Here's a spotted cucumber beetle, in the photo below, taste-testing a winter squash leaf. Not even birds or chickens will eat these little yellow and black spotted critters.
Such a little bug, the same size as the lady bug, but one's helpful, and this one is a threat to crops.
The potatoes are nearly all dug, most have been sold at the farmers markets on Friday and Saturday night. We may try to plant a fall crop in a week or two. Friends told us they always plant their fall crop of potatoes in mid July so I think we'll give it a try.
Red potatoes, ready for market at a friend's house.
We had a very good crop of fingerling potatoes earlier (those aren't fingerlings, above, those are red potatoes). One favorite of the fingerlings is Anna Cheeka's Odette, one of the best for making German potato salad. Fingerling potatoes stay firm when cooked and aren't mealy, which means they don't break up into mashed potatoes when you make potato salad. Here's the recipe I like:
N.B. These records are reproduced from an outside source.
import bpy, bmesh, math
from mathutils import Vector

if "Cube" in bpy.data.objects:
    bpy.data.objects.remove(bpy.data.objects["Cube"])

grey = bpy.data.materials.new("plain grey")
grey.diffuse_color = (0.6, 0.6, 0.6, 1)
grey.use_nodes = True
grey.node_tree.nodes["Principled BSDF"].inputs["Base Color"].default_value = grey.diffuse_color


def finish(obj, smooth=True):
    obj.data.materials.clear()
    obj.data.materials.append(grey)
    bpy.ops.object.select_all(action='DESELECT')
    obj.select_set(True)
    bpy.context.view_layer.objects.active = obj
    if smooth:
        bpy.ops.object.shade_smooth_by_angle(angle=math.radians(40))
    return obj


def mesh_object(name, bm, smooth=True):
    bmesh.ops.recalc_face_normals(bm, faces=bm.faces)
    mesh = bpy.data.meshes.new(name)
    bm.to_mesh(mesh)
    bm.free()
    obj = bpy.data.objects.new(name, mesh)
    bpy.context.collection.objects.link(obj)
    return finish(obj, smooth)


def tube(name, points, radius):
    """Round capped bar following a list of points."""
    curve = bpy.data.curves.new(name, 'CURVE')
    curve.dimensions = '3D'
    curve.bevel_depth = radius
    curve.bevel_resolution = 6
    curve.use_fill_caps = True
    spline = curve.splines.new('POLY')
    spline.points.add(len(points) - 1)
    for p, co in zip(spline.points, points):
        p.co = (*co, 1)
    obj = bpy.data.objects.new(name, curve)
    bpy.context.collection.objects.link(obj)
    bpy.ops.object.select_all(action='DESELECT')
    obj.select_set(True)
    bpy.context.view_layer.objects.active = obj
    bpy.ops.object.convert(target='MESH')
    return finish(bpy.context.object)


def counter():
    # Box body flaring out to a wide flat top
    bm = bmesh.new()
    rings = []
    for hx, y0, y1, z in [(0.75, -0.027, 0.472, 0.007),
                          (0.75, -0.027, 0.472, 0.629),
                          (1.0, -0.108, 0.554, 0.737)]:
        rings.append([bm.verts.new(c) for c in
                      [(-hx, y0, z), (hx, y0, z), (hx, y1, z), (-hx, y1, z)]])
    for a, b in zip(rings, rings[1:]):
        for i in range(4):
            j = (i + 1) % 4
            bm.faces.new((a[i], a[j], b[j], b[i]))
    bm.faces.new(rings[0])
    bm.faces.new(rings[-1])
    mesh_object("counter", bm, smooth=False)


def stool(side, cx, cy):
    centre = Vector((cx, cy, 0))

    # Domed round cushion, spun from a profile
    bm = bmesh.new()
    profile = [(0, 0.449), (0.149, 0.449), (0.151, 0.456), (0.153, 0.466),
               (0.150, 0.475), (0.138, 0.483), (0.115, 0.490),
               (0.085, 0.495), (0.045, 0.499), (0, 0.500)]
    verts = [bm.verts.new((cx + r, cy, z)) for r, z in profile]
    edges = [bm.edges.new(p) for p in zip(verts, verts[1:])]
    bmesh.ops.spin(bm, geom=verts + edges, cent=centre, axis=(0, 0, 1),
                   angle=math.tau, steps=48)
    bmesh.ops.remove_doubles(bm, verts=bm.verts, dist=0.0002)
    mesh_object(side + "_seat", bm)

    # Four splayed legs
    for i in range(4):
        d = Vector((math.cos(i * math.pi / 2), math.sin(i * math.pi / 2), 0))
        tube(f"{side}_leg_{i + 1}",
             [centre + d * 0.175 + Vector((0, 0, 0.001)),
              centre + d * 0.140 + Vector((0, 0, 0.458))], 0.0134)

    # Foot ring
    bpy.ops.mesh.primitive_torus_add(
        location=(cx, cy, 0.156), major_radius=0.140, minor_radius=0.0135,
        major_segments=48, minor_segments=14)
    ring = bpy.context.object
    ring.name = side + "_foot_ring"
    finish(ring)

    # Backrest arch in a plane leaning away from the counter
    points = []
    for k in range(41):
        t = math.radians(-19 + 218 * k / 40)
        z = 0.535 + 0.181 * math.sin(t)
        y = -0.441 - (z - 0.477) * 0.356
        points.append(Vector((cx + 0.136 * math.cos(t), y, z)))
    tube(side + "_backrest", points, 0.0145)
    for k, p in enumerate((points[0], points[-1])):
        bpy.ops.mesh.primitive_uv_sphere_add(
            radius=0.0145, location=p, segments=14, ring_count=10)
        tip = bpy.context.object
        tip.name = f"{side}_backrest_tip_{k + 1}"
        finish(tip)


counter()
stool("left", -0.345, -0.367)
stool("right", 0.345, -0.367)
German Potato Salad
l pound fingerling potatoes, (or substitute German butterball or Yukon), skins left on
 8-10 slices bacon
1 large onion, coarsely chopped
2 tablespoons flour
1/2 cup cider vinegar
2 T. sugar

Put the potatoes in a steamer or double boiler and cook over salted water for about 30 minutes or until tender when forked. Let the potatoes cool, reserving 1 1/4 cups of the salted cooking water.

Fry the bacon over medium heat until nearly crisp but still bendable. Remove bacon from pan and cut into 1 inch pieces. Leave bacon fat in the pan. (Bacon drippings, after all, are "America's olive oil!")

Reduce skillet heat to low and add the chopped onion, cooking until soft. Raise heat to medium, sift flour into the onions, stirring for about 5 minutes to make a roux. Let the flour and fat become well bound together and lightly brown in color.

Slowly add the vinegar to the roux, stirring steadily until the sauce thickens. Next, add the potato water, also slowly, stirring constantly until the sauce is thickened. Add the sugar, stirring until dissolved.

Cut the potatoes into 1-inch cubes and add the sauce, tossing with the bacon pieces. Mix gently. Best served immediately while still hot.

Summer here at Long Creek Herbs means daylilies and we have several colors. Here's one of the orange doubles...

And this white one was a new one last year.
And one more, for contrast.


Carol said...

I didn't realize that a late potato crop could be planted. I'll be giving that a try this week :)

Terra said...

I'm growing potatoes for the first time, this year, and that is interesting that you can also plant in July for a fall crop. I like that idea.

--KC said...

I just want on of those large tomato varieties 'Photoshop,' and a big slab of bacon.
With the heat index predicted at 115 today, I don't want to plant nuttin', harvest nuttin', or even eat nuttin' much. I want to sit in the house with the shades drawn and the a.c. on, being a wuss.

Tina Sams said...

Nice work with the giant veggies. Barbara looks wonderful! Quite the gardener.